(Dataset entries)
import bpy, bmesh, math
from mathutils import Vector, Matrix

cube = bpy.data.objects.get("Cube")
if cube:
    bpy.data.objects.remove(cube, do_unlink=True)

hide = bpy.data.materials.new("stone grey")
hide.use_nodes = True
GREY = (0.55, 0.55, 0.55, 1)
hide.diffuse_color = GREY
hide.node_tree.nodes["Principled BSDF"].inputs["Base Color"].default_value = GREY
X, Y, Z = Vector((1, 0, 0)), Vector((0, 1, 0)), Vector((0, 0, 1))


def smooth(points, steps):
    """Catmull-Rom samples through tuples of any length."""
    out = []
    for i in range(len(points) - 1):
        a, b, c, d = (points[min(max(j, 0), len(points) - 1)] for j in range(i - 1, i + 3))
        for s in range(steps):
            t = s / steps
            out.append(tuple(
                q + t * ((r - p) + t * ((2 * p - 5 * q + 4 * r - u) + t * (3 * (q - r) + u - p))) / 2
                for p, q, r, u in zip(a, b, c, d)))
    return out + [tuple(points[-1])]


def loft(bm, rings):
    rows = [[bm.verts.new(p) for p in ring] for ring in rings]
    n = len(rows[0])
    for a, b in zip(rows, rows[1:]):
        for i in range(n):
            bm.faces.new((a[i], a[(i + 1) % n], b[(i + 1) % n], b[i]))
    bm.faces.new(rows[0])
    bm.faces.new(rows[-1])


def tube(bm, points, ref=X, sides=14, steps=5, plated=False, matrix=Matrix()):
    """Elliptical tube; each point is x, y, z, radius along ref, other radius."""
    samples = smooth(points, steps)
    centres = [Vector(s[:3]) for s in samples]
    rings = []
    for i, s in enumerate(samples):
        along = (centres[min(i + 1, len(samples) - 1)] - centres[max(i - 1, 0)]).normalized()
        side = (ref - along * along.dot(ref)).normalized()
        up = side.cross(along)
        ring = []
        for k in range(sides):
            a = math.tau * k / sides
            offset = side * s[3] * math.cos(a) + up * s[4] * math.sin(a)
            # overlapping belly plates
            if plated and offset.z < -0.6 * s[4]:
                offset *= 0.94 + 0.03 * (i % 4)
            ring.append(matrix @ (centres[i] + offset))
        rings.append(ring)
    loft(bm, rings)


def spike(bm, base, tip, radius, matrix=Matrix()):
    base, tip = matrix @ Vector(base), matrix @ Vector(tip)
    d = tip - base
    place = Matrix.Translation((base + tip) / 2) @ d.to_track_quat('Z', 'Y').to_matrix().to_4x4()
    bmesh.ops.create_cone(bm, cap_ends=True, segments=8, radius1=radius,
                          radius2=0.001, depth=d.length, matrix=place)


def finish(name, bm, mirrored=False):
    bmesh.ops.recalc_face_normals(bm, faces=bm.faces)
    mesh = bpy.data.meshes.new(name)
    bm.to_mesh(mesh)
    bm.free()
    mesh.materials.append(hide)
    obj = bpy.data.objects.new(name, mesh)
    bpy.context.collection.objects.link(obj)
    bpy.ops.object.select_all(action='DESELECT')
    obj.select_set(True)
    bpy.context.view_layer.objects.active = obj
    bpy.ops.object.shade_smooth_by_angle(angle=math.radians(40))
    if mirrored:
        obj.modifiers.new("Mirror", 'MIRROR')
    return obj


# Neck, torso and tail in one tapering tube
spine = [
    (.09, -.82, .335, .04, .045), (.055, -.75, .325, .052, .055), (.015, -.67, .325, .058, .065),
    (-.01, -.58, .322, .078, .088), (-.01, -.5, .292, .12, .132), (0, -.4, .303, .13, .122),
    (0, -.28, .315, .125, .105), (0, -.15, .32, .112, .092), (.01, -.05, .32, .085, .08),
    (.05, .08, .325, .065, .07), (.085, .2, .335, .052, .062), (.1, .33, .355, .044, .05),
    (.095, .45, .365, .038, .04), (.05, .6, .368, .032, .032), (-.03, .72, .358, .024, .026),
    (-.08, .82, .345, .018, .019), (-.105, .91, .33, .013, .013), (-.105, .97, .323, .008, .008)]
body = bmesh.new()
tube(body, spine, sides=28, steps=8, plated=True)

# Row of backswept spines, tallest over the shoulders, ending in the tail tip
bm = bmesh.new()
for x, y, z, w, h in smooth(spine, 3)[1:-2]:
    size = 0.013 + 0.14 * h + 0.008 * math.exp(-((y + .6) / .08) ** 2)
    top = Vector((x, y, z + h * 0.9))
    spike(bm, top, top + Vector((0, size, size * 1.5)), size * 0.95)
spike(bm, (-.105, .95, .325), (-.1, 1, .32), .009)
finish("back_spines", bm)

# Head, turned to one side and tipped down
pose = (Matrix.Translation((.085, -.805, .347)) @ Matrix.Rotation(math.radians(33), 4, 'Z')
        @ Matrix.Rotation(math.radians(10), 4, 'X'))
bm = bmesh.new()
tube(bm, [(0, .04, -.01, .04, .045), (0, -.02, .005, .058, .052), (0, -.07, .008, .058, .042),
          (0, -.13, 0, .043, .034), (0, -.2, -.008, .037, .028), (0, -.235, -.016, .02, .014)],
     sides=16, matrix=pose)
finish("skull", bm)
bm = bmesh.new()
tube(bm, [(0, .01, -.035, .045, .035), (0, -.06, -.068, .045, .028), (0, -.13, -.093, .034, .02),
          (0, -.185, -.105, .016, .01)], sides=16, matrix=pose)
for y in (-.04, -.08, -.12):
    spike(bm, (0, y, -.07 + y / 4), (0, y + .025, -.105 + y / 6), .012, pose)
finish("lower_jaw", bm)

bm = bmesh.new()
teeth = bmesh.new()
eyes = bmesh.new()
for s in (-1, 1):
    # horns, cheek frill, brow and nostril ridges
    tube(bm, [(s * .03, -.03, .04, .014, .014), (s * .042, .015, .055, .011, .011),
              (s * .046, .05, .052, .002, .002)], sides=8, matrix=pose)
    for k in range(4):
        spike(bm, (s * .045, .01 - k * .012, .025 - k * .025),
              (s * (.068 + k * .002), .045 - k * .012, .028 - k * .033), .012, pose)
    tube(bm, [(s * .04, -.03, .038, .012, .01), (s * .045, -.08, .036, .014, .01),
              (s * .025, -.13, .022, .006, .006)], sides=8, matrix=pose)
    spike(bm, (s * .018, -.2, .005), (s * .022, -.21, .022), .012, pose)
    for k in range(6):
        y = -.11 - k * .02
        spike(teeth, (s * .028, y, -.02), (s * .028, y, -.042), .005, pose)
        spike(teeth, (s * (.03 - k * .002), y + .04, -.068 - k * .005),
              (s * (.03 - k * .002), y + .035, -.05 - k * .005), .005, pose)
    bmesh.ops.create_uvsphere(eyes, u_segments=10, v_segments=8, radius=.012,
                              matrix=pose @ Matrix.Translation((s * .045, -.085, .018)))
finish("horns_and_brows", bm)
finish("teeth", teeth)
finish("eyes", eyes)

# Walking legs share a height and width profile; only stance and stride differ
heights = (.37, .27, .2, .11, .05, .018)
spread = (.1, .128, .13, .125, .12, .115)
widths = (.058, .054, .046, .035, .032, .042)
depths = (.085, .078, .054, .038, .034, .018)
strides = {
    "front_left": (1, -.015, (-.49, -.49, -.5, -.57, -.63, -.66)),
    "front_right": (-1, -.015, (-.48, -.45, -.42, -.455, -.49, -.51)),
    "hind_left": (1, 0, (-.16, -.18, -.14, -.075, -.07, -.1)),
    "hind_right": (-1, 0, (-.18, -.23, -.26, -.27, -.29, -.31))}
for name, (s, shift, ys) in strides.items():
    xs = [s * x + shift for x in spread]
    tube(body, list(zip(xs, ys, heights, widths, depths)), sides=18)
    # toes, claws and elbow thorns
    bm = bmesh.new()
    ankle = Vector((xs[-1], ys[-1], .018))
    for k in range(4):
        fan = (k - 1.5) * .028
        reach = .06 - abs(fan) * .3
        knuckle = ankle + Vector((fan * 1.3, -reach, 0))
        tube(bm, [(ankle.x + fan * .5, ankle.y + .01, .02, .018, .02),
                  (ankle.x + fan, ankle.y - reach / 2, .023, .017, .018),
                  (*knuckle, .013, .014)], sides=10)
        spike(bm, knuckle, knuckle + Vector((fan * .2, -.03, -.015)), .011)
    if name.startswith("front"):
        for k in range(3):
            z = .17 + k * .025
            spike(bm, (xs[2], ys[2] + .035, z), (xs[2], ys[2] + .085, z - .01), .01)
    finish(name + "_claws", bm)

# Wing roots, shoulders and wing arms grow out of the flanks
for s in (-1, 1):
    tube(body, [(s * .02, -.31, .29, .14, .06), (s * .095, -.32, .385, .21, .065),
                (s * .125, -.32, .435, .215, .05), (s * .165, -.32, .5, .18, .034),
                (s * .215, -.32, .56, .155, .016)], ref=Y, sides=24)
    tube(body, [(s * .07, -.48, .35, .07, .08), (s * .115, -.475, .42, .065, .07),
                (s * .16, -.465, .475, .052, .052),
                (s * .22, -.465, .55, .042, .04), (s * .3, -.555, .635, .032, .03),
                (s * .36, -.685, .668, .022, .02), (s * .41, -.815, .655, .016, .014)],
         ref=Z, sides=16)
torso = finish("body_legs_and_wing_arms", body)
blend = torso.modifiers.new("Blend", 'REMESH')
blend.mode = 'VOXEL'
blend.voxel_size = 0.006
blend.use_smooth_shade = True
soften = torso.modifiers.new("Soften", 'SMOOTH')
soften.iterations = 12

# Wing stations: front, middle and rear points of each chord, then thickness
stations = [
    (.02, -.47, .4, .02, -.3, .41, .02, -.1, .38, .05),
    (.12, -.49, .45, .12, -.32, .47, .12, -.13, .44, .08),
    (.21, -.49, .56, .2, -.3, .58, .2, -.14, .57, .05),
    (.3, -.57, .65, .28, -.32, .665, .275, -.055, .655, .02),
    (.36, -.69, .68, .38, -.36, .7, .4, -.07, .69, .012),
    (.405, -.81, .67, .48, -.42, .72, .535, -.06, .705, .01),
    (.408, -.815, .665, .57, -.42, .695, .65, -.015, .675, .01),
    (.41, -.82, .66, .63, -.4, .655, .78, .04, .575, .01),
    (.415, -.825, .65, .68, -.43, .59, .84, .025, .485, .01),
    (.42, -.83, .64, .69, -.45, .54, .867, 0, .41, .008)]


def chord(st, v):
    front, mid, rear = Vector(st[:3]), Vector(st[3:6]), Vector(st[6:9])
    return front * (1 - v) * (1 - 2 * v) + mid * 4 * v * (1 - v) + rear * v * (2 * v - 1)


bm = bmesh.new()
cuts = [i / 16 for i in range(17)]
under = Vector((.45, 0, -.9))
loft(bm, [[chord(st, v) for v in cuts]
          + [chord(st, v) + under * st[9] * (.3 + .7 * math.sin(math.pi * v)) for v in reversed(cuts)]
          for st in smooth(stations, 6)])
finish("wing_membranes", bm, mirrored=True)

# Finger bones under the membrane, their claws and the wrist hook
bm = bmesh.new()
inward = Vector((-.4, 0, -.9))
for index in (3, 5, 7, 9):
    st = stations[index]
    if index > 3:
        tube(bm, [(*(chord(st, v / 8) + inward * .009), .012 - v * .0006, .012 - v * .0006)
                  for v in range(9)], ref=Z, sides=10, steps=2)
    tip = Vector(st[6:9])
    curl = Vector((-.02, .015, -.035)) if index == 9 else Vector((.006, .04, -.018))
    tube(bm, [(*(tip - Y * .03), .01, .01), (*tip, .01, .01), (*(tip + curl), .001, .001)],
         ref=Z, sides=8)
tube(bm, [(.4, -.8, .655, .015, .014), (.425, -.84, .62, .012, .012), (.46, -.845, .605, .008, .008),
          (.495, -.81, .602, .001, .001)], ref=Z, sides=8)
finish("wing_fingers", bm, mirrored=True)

Task directions » Every line above that holds the word "True" is to be found and copied.

Output of the exercise »
    bpy.data.objects.remove(cube, do_unlink=True)
hide.use_nodes = True
    bmesh.ops.create_cone(bm, cap_ends=True, segments=8, radius1=radius,
    obj.select_set(True)
tube(body, spine, sides=28, steps=8, plated=True)
blend.use_smooth_shade = True
finish("wing_membranes", bm, mirrored=True)
finish("wing_fingers", bm, mirrored=True)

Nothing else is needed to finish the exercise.